Source material
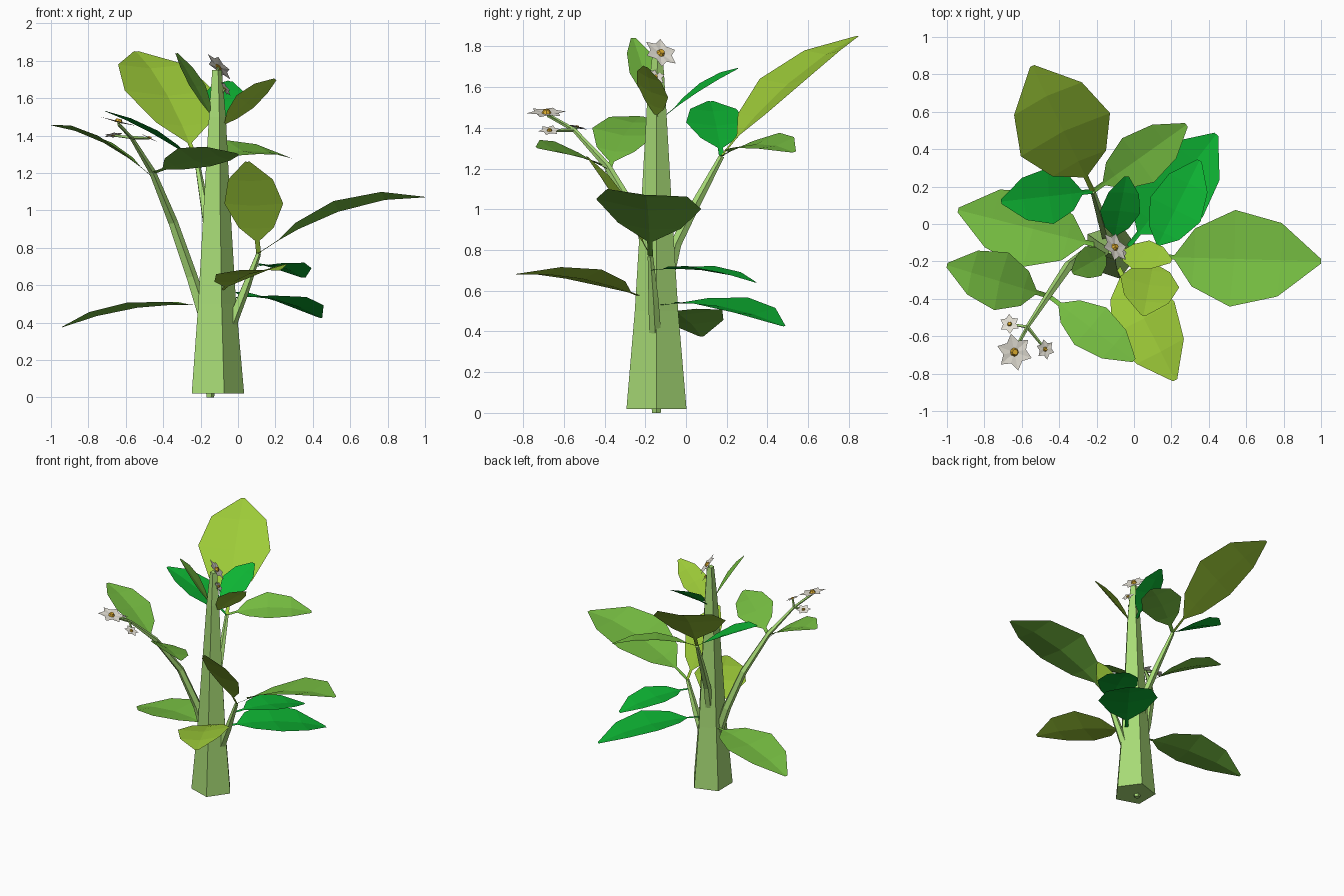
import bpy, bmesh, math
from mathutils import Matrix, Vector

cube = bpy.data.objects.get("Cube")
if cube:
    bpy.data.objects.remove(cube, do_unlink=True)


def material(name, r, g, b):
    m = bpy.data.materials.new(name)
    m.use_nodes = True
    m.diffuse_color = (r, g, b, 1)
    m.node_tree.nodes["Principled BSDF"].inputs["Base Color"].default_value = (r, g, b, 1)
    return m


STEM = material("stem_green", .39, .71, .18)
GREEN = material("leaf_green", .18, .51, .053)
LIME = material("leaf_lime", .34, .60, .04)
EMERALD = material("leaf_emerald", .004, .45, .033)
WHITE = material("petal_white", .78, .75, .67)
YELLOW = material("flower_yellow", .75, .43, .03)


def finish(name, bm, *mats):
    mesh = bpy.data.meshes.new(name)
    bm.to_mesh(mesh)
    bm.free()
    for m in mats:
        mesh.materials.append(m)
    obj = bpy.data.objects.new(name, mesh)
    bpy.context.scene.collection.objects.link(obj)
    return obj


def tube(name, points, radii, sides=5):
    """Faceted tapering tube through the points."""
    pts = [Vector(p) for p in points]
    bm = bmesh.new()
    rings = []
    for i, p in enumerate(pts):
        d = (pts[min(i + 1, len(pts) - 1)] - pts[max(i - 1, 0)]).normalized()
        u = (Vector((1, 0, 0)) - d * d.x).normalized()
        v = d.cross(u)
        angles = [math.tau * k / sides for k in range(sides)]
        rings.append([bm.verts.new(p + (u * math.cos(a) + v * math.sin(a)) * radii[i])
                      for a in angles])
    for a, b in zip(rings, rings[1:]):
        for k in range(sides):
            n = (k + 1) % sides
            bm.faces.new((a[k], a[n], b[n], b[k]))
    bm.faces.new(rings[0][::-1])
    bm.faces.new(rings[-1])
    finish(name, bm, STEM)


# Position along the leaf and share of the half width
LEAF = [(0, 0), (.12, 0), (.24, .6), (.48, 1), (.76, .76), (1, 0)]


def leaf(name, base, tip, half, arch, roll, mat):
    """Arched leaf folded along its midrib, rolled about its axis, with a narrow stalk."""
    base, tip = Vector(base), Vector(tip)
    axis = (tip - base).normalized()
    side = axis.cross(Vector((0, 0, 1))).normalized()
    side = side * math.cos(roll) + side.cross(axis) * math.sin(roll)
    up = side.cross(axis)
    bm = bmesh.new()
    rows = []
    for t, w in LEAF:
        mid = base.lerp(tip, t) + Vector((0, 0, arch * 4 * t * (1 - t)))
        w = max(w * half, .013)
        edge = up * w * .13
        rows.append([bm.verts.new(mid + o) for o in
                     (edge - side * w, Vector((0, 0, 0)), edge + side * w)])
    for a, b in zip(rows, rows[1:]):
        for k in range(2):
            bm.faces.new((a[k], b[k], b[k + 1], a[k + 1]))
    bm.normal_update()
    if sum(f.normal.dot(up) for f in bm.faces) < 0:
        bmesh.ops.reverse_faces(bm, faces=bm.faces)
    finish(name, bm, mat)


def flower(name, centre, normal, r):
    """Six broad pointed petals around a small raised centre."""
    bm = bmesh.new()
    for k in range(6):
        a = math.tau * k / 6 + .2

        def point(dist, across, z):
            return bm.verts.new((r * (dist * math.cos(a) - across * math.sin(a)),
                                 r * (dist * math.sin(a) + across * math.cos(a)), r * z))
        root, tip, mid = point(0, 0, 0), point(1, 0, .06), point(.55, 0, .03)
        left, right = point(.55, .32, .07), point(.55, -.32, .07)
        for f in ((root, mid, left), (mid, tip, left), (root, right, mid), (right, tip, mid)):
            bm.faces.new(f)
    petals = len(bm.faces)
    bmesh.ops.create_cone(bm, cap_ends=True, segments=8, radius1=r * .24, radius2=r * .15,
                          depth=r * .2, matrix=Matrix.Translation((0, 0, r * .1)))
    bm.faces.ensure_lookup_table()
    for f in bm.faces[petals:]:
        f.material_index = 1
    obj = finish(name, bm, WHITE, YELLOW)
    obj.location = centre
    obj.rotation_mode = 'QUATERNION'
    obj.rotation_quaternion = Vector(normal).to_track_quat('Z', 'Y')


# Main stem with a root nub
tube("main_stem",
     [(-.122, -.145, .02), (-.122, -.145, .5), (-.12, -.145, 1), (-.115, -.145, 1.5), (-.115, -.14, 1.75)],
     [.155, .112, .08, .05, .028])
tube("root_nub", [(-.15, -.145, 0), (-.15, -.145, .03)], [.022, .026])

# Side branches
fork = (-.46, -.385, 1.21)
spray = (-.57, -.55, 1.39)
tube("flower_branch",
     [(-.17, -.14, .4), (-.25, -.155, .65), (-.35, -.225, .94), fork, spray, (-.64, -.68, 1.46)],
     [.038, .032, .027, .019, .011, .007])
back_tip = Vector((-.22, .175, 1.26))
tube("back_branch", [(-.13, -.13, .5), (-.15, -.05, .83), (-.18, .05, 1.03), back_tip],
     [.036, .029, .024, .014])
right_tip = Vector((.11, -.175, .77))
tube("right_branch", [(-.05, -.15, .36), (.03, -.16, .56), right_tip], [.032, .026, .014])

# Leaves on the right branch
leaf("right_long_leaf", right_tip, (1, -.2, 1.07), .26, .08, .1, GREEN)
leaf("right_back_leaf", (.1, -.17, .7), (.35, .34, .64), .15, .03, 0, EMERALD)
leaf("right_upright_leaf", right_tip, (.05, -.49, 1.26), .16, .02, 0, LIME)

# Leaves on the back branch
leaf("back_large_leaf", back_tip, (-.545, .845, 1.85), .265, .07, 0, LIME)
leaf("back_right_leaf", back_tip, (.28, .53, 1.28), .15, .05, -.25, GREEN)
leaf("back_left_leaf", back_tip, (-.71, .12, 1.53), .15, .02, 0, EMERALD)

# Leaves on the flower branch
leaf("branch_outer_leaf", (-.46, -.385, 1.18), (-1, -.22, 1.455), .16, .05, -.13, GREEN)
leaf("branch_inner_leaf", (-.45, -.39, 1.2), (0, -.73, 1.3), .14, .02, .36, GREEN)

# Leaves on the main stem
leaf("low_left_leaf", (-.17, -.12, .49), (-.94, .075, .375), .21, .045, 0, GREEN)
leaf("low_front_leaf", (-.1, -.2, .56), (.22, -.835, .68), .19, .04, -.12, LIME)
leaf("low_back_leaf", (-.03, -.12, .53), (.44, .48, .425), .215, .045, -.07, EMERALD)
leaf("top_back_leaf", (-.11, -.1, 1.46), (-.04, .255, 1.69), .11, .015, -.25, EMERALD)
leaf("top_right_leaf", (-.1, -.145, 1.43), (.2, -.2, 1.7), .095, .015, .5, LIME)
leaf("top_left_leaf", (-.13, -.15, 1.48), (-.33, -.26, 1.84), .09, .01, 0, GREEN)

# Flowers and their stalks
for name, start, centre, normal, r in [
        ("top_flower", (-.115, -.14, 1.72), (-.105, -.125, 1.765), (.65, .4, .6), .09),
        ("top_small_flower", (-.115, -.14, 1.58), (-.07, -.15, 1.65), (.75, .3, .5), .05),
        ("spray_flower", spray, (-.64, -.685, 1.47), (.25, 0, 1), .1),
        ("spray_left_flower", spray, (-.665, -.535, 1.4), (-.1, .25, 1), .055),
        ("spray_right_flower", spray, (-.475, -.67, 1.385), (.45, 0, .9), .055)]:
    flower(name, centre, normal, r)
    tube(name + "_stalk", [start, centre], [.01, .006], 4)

Problem to work on
Each line with "centre" in it must be identified and copied from the material.

Reply
def flower(name, centre, normal, r):
    """Six broad pointed petals around a small raised centre."""
    obj.location = centre
for name, start, centre, normal, r in [
    flower(name, centre, normal, r)
    tube(name + "_stalk", [start, centre], [.01, .006], 4)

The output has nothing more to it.